The G-8 countries -- the U.S., Japan, Germany, Britain, France, Italy and Canada -- pledged to follow through on commitments made earlier to increase global economic aid to Africa by $50 billion from the 2005 level by 2010, with half of it to go to Africa. Bush had complained that G-8 partners were not living up to a pledge they originally made at the 2006 summit in Gleneagles, Scotland.

He also won support for a deal for using international food reserves to help the poorest countries cope with soaring grain prices.

And summit partners heeded Bush's plea to do more to help fight AIDS, malaria and infectious childhood diseases, particularly in Africa.

Bush also played a big role in getting a strong G-8 statement designed to increase pressure on negotiators to resume long-stalled global talks to ease trade barriers.

On Zimbabwe, G-8 participants rejected the legitimacy of Robert Mugabe's presidential election in what has been branded a sham by the international community. They proposed a special UN envoy and said they would take financial and other steps against those "responsible for violence." But the statement stopped short of endorsing the U.S.-sponsored resolution now before the U.N. Security Council that proposes to sanction Zimbabwe and freeze the assets of Mugabe.

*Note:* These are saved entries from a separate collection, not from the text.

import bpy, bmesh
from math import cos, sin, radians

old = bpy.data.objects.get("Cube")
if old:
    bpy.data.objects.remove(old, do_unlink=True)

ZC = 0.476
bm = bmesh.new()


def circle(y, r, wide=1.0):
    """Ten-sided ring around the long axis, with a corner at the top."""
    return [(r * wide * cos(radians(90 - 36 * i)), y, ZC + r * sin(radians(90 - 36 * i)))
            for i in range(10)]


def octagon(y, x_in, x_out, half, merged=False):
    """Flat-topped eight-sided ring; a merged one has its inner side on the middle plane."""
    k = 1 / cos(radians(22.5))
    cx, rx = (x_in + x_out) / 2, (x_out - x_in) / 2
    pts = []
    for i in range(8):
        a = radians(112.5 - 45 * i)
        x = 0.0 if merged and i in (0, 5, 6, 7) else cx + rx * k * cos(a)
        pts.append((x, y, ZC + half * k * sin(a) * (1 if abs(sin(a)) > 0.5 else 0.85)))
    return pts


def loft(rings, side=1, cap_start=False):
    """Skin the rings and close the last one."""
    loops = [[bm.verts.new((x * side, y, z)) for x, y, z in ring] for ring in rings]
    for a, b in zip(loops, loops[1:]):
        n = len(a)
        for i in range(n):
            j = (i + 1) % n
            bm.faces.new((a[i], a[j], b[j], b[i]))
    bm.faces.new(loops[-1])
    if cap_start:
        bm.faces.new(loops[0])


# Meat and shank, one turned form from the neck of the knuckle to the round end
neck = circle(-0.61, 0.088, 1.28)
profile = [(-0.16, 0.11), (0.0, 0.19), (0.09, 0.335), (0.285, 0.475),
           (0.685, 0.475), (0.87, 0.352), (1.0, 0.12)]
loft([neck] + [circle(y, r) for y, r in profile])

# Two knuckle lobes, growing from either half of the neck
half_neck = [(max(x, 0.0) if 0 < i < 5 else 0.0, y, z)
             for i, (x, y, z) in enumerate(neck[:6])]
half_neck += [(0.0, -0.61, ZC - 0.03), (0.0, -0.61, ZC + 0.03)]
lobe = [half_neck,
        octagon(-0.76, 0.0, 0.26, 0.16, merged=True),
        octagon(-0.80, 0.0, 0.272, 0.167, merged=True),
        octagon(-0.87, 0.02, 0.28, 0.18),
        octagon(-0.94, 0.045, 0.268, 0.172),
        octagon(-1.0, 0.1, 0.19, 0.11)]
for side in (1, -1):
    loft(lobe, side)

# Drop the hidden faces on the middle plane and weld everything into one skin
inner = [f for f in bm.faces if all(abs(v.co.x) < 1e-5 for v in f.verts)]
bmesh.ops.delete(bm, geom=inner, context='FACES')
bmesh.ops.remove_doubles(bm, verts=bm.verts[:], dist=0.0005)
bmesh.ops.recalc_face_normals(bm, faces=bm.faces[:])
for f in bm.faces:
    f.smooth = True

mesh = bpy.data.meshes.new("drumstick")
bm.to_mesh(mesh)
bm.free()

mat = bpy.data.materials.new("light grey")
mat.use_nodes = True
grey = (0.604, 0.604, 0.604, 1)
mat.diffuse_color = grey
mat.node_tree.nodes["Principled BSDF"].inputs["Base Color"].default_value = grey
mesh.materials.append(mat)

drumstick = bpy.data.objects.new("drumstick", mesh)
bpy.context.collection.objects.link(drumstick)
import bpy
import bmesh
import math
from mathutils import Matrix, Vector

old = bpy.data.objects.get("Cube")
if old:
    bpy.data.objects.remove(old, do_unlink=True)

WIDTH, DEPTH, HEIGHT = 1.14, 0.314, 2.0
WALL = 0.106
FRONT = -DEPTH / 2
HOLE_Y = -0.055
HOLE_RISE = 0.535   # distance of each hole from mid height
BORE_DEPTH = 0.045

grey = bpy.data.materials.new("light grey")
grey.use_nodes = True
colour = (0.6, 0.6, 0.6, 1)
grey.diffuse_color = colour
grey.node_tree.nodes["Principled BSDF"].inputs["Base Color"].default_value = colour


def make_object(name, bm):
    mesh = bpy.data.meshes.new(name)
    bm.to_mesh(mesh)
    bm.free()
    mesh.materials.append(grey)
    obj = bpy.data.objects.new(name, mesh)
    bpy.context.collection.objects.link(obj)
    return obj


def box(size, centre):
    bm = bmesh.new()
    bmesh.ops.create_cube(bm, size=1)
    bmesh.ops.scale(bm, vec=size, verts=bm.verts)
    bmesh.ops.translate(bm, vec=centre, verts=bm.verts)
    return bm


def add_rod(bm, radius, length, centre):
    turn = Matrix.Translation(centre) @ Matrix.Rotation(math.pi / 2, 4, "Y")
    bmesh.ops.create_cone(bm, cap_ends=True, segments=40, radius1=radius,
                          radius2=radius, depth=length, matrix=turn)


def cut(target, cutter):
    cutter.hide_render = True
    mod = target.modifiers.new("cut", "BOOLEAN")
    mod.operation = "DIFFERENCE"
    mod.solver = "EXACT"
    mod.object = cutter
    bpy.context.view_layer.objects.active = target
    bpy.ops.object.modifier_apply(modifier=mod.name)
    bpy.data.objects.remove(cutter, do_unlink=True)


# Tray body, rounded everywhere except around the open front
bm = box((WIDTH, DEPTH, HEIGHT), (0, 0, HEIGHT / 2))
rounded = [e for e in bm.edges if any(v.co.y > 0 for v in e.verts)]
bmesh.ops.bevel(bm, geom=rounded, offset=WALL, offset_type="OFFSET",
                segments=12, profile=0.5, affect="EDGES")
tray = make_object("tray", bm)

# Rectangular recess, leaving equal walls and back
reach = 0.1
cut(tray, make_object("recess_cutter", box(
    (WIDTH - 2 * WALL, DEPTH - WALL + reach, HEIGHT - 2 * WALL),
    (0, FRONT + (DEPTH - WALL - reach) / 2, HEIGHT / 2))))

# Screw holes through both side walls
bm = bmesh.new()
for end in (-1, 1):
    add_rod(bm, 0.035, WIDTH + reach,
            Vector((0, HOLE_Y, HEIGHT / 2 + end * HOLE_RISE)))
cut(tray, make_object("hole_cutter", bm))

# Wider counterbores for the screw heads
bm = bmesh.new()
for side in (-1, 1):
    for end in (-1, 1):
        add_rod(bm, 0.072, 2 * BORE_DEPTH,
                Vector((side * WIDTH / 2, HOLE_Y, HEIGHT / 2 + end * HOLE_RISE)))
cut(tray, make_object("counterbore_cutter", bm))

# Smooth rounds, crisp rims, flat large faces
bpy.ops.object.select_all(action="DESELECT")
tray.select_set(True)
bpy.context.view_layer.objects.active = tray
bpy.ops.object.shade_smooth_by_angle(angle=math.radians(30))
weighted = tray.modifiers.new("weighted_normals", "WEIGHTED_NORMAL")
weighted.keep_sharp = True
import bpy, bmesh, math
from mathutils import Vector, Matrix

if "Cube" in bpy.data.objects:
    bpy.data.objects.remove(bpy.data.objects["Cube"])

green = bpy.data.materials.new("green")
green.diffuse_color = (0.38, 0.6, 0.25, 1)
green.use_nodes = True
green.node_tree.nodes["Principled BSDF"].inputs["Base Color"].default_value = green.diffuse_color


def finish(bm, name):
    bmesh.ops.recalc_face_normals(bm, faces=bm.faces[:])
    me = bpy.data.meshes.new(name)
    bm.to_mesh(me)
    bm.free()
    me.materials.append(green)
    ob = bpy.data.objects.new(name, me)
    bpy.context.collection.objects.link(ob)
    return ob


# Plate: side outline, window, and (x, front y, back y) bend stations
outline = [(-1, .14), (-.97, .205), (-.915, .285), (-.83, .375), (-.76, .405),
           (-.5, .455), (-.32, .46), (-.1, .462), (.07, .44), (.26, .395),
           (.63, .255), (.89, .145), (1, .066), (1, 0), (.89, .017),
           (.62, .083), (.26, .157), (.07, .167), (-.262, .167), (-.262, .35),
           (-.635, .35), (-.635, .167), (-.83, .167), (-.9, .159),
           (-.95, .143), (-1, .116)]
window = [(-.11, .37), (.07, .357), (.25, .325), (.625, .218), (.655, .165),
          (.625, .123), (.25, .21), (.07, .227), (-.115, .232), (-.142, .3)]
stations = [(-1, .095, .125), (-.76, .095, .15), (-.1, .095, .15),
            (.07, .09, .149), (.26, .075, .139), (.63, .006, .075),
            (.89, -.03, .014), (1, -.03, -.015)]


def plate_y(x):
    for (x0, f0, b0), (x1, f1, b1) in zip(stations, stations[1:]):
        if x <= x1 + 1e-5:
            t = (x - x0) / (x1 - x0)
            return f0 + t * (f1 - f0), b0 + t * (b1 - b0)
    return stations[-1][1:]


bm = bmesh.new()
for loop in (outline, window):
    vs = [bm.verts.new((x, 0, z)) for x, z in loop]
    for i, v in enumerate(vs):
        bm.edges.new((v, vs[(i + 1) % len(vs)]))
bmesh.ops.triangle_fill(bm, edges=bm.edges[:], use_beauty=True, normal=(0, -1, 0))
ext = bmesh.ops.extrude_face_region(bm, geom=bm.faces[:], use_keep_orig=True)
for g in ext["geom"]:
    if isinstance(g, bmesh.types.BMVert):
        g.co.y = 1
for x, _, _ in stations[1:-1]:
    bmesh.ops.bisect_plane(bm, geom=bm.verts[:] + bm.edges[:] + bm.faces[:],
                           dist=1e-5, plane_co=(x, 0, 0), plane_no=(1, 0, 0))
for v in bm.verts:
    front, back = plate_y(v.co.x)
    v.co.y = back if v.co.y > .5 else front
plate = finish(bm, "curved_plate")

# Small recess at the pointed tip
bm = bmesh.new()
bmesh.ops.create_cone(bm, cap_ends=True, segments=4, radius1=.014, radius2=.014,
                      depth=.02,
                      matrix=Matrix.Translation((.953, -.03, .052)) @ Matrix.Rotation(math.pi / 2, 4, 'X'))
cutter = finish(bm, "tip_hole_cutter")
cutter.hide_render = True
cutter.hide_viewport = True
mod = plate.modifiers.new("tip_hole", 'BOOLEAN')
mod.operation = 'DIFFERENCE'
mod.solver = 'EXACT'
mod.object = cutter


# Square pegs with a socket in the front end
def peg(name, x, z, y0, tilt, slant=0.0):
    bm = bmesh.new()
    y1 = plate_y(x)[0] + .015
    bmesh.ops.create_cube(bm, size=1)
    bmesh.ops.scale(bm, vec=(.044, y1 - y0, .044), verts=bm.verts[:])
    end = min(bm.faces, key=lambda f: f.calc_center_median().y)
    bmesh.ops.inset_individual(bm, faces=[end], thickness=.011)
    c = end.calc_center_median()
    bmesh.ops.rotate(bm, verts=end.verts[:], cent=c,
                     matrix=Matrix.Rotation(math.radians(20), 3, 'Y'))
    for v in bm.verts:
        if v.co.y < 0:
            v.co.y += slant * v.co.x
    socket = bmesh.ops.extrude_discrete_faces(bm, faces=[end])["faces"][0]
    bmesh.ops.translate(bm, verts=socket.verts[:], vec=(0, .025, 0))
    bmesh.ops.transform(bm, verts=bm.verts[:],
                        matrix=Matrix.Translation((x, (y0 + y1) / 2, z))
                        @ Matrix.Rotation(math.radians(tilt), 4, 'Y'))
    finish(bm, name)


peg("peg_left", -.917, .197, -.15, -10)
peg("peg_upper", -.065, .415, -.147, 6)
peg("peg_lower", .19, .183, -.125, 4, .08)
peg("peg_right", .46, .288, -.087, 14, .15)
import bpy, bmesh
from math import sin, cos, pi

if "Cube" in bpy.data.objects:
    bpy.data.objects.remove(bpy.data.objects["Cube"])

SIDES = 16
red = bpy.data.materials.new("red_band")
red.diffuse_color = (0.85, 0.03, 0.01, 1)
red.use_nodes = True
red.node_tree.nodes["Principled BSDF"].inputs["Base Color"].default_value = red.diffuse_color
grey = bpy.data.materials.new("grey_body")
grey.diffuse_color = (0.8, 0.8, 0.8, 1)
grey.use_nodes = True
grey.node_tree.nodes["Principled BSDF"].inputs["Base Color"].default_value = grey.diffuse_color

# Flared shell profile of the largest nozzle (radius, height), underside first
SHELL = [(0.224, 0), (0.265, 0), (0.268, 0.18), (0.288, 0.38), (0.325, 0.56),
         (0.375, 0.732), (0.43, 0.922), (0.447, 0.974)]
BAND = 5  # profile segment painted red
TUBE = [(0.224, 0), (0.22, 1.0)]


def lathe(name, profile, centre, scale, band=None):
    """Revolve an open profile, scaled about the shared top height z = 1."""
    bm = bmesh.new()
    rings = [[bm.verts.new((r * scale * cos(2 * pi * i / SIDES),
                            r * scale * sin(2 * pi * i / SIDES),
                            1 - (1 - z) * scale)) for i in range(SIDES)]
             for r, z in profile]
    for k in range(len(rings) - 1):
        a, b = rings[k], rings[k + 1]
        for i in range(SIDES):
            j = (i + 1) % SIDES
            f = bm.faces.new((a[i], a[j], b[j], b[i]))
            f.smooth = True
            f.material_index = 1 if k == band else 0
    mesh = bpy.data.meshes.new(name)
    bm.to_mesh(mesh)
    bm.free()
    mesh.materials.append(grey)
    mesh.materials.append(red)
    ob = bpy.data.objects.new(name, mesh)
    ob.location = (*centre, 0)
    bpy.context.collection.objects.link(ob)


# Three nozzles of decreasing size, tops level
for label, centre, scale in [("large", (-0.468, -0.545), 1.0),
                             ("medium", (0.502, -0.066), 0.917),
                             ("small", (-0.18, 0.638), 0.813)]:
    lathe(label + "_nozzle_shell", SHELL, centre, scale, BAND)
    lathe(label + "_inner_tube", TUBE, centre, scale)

The summit participants did little that would help bring down record oil and gasoline prices in the short or immediate-term, nor to support the tumbling U.S. dollar, a six-year slide that has hurt most of their economies as well. Then again, Bush didn't ask for their help in propping up the dollar, despite repeating his support-for-a-strong-dollar mantra.

Bush also struck out a few times on the sidelines of the summit.

He was rebuffed by Russia's new president, Dmitry Medvedev, in his efforts to win Moscow's support -- or at least neutrality -- on his proposal to base parts of a U.S. missile-defense system in nations of Eastern Europe that used to be part of the Soviet bloc.

They met for an hour and vowed closer cooperation on a range of issues. But Medvedev later told reporters that his chat with Bush yielded "no particular progress" on issues dividing the countries, particularly the missile shield. "We will be studying countermeasures," if the U.S. goes ahead with such plans, Medvedev said without elaborating.

"We will continue to have a dialogue with the Russians on this matter," said White House national security spokesman Gordon Johndroe.

Bush did score a few wins in the climate-control debate. In addition to drawing reluctant developing nations into the process, he got fellow G-8 participants to pledge to annually dedicate $10 billion to technology research and development.